You may replace one of the five modules from the list above, with one of the following modules (some prerequisites may apply):

You may also replace one module from both of the optional lists above, with the following module:

Entry Requirements

All candidates are considered on an individual basis. If your qualifications are not listed here, please see our additional entry requirements web pages to find out which other qualifications are considered. 

The entrance requirements below apply to 2017 entry.

Undergraduate Admissions Policy

See our Admissions Policy 2017 Entry (PDF: 109 KB).

See further policies related to admission.

Careers

Linguistics careers

English students acquire a range of valuable skills, which they can transfer to many different employment situations. Your literary and linguistic training can be used in journalism, librarianship, teaching and the highly competitive fields of writing, acting and directing.

You will also gain other skills such as the capacity to analyse and summarise material, to communicate, to work to a deadline, to argue a case, to work independently as well as collaboratively, to think logically and to be able to use computers.

This is excellent preparation for a wide number of professions and as such, our graduates have gone on to a variety of career areas including editorial, marketing, PR and other forms of media. Others have gone to work in law, politics, HR, teaching and supporting specialist learning.

Visit the School of English Literature, Language and Linguistics website to watch video interviews with former students talking about their experiences at Newcastle and their careers since graduating.

Find out more about the career options for Linguistics from Prospects: The UK's Official Careers Website.

What our graduates go on to do: employment and further study choices

See what our recent graduates went on to do and view graduate destinations statistics. These statistics are based on what graduates were doing on a specific date, approximately six months after graduation. The most recent data available is for graduates who completed their course in 2014/15.

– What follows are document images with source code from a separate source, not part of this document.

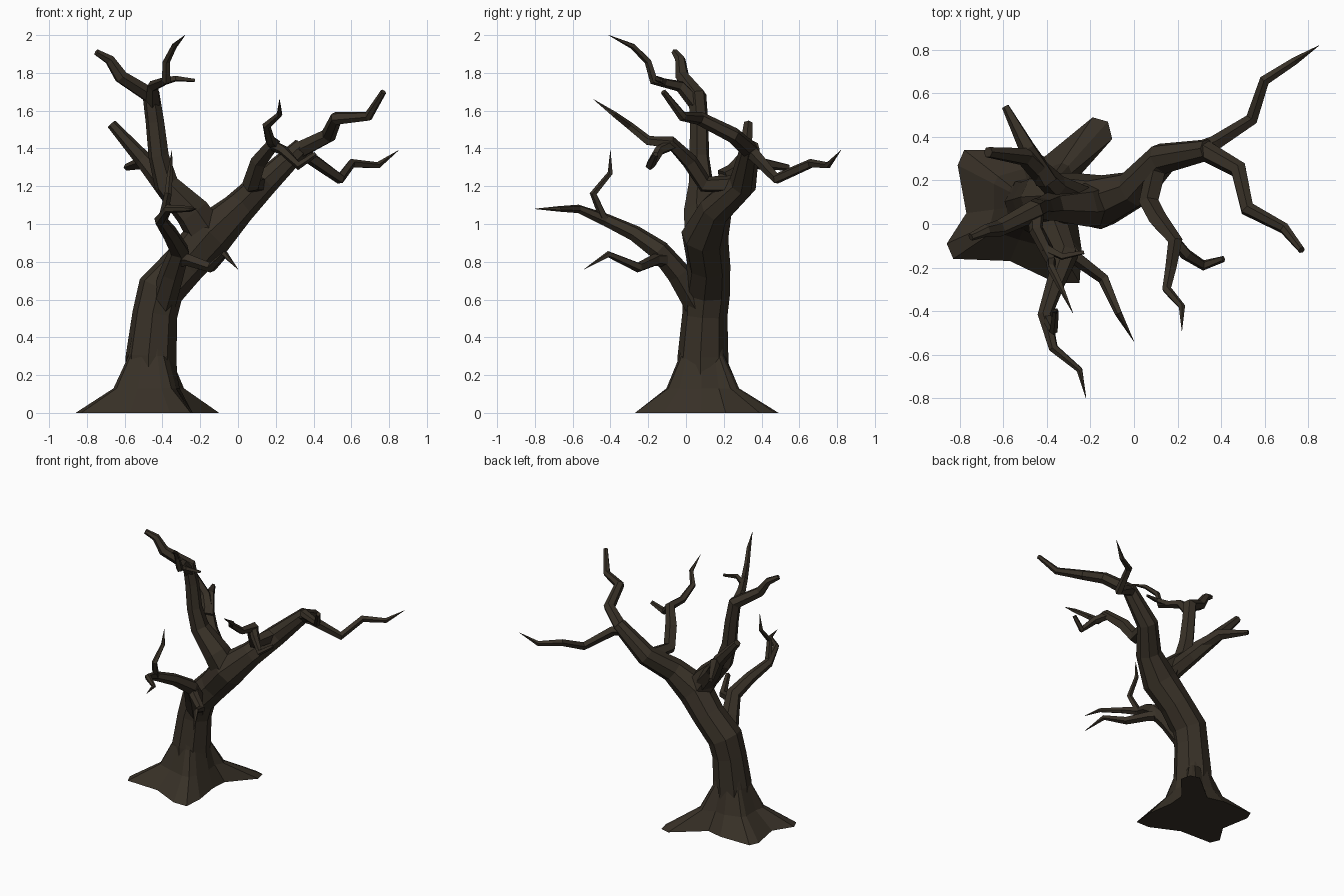
import bpy
import bmesh
import math
from mathutils import Vector

CM = 0.01  # path coordinates are given in hundredths of a unit

if "Cube" in bpy.data.objects:
    bpy.data.objects.remove(bpy.data.objects["Cube"], do_unlink=True)

bark = bpy.data.materials.new("dark_bark")
bark_colour = (0.039, 0.030, 0.020, 1.0)
bark.use_nodes = True
bark.diffuse_color = bark_colour
shader = next(n for n in bark.node_tree.nodes if n.type == "BSDF_PRINCIPLED")
shader.inputs["Base Color"].default_value = bark_colour
shader.inputs["Roughness"].default_value = 0.9


def loft(name, rings):
    """Skin a list of equal-length vertex rings and cap both ends."""
    bm = bmesh.new()
    loops = [[bm.verts.new(co) for co in ring] for ring in rings]
    count = len(loops[0])
    for low, high in zip(loops, loops[1:]):
        for i in range(count):
            j = (i + 1) % count
            bm.faces.new((low[i], low[j], high[j], high[i]))
    bm.faces.new(loops[0][::-1])
    bm.faces.new(loops[-1])
    bmesh.ops.recalc_face_normals(bm, faces=bm.faces[:])
    mesh = bpy.data.meshes.new(name)
    bm.to_mesh(mesh)
    bm.free()
    mesh.materials.append(bark)
    obj = bpy.data.objects.new(name, mesh)
    bpy.context.collection.objects.link(obj)


def limb(name, path, radii, sides=6):
    """Sweep a faceted tube along a path; radii are listed or start/end."""
    points = [Vector(p) * CM for p in path]
    last = len(points) - 1
    if len(radii) == 2:
        start, end = radii
        radii = [start + (end - start) * i / last for i in range(last + 1)]
    rings, side = [], Vector((1, 0.3, 0))
    for i, point in enumerate(points):
        before = (point - points[max(i - 1, 0)]).normalized()
        after = (points[min(i + 1, last)] - point).normalized()
        tangent = (before + after).normalized()
        # carry the side direction along so that the tube does not twist
        side = (side - tangent * side.dot(tangent)).normalized()
        other = tangent.cross(side)
        ring = []
        for k in range(sides):
            a = math.tau * (k + 0.5) / sides
            ring.append(point + (side * math.cos(a) + other * math.sin(a)) * radii[i] * CM)
        rings.append(ring)
    loft(name, rings)


# Root flare: lobed footprint narrowing into the trunk
footprint = [(-10, 39), (-12, 47), (-19, 49), (-41, 31), (-53, 34), (-78, 34), (-81, 27),
             (-77, 5), (-86, -9), (-83, -16), (-57, -17), (-36, -27), (-25, -27),
             (-24, -12), (-27, 8), (-26, 21)]
centre = Vector((-46, 9, 0))
flare = []
for height, keep, radius in ((0, 1, 0), (13, 0.27, 10), (30, 0.05, 11), (46, 0, 10)):
    ring = []
    for x, y in footprint:
        spoke = Vector((x, y, 0)) - centre
        co = centre + spoke * keep + spoke.normalized() * radius
        co.z = height
        ring.append(co * CM)
    flare.append(ring)
loft("root_flare", flare)

# Trunk leaning over into the large left bough
limb("trunk_and_left_bough",
     [(-46, 9, 14), (-46, 9, 30), (-44, 10, 52), (-41, 11, 65), (-28, 12, 79),
      (-15, 10, 94), (0, 16, 108), (13, 30, 121), (34, 34, 141)],
     [14, 13.5, 12, 12.5, 11.5, 12.5, 9, 7.5, 5], sides=8)

# Left bough ends
limb("left_front_branch",
     [(32, 34, 139), (48, 25, 147), (52, 7, 156), (69, -2, 157), (77, -12, 170)],
     [4.8, 4.2, 3.6, 2.6, 1.6])
limb("left_back_branch",
     [(30, 34, 138), (37, 37, 136), (54, 48, 124), (60, 66, 132), (74, 75, 131), (85, 82, 139)],
     [4, 3.6, 3, 2.5, 1.8, 0.1], sides=5)

# Inner branch rising from the left bough
limb("inner_branch",
     [(11, 27, 121), (7, 10, 121), (11, 2, 133), (19, -8, 143), (17, -20, 144),
      (15, -30, 152), (22, -38, 158), (22, -49, 166)],
     [5, 4.8, 4.4, 3.5, 2.7, 2.2, 1.6, 0.1], sides=5)
limb("inner_branch_twig",
     [(18, -7, 142), (24, -14, 139), (32, -19, 131), (41, -16, 137)],
     [3, 2.8, 2.5, 1.5], sides=5)

# Upright right bough
limb("right_bough",
     [(-15, 10, 92), (-24, 8, 106), (-38, 8, 121), (-42, 7, 136), (-44, 7, 154),
      (-46, 6, 168), (-62, -2, 178), (-68, -3, 187), (-75, -6, 191)],
     [11, 9.5, 6.8, 5.5, 5, 5, 3.8, 2.8, 1.8])
limb("top_branch",
     [(-45, 5, 164), (-45, -3, 173), (-38, -17, 176), (-38, -20, 186),
      (-34, -28, 194), (-28, -41, 200)],
     [4, 3.2, 2.5, 2, 1.6, 0.1], sides=5)
limb("top_twig", [(-41, -11, 175), (-33, -15, 177), (-23, -13, 176)], [2.4, 1], sides=4)

# Forked stubs behind the right bough
limb("rear_branch",
     [(-22, 10, 101), (-36, 17, 117), (-50, 31, 134), (-67, 33, 153)],
     [7, 6, 4.5, 2.6])
limb("rear_stub", [(-40, 20, 124), (-49, 35, 133), (-59, 54, 130)], [5.5, 4, 1.8], sides=5)

# Low front branch with its twigs
limb("low_branch",
     [(-40, 6, 57), (-35, -4, 74), (-31, -14, 86), (-36, -27, 95), (-41, -42, 102),
      (-37, -57, 108), (-25, -67, 108), (-22, -80, 108)],
     [7, 6.5, 5.5, 4.3, 3.4, 2.3, 1.5, 0.1])
limb("low_branch_upper_twig",
     [(-40, -43, 102), (-37, -49, 116), (-36, -40, 127), (-35, -40, 139)],
     [2.5, 2, 1.5, 0.1], sides=5)
limb("low_branch_side_twig",
     [(-32, -9, 81), (-26, -16, 81), (-14, -25, 77), (-7, -41, 84), (0, -54, 76)],
     [4, 3.4, 2.8, 1.8, 0.1], sides=5)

The destination data is available in varying levels, beginning with the University and moving through Faculty and School down to individual course reports. This final level may give you some useful ideas about possible options after your course or a course you are considering.

Careers and employability at Newcastle

Newcastle University consistently has one of the best records for graduate employment in the UK.

94% of our 2014/15 UK/EU graduates progressed to employment or further study within six months of graduating.

Of our graduates who entered employment 85% were in a professional or managerial position.

We provide an extensive range of opportunities to all students through an initiative called ncl+. This enables you to develop personal, employability and enterprise skills and to give you the edge in the employment market after you graduate.

Our award-winning Careers Service is one of the largest and best in the country, and we have strong links with employers.

Fees & Funding

 

Apply

Before you apply you will need to check the entry requirements for your chosen degree. We accept a wide range of qualifications offered for entry to our degrees. We welcome applications from international students.

Applying to Newcastle University through UCAS

To apply for undergraduate study at Newcastle you must use the online application system managed by the Universities and Colleges Admissions Service (UCAS).

UCAS codes for Newcastle University

  • institution name - NEWC
  • institution code - N21

UCAS buzzword

Ask your teacher or adviser from your school or college for the UCAS buzzword. You need the buzzword when you register on the Apply system. This makes it clear which school or college you are applying from.

All UK schools and colleges and a small number of EU and international establishments are registered with UCAS.

If you are applying independently, or are applying from a school or college which is not registered to manage applications, you will still use the Apply system. You will not need a buzzword.

Making your application

On the UCAS website you can also find out more about:

Application decisions and enquiries

Find out more about our admissions process and who to contact if you need help with your application.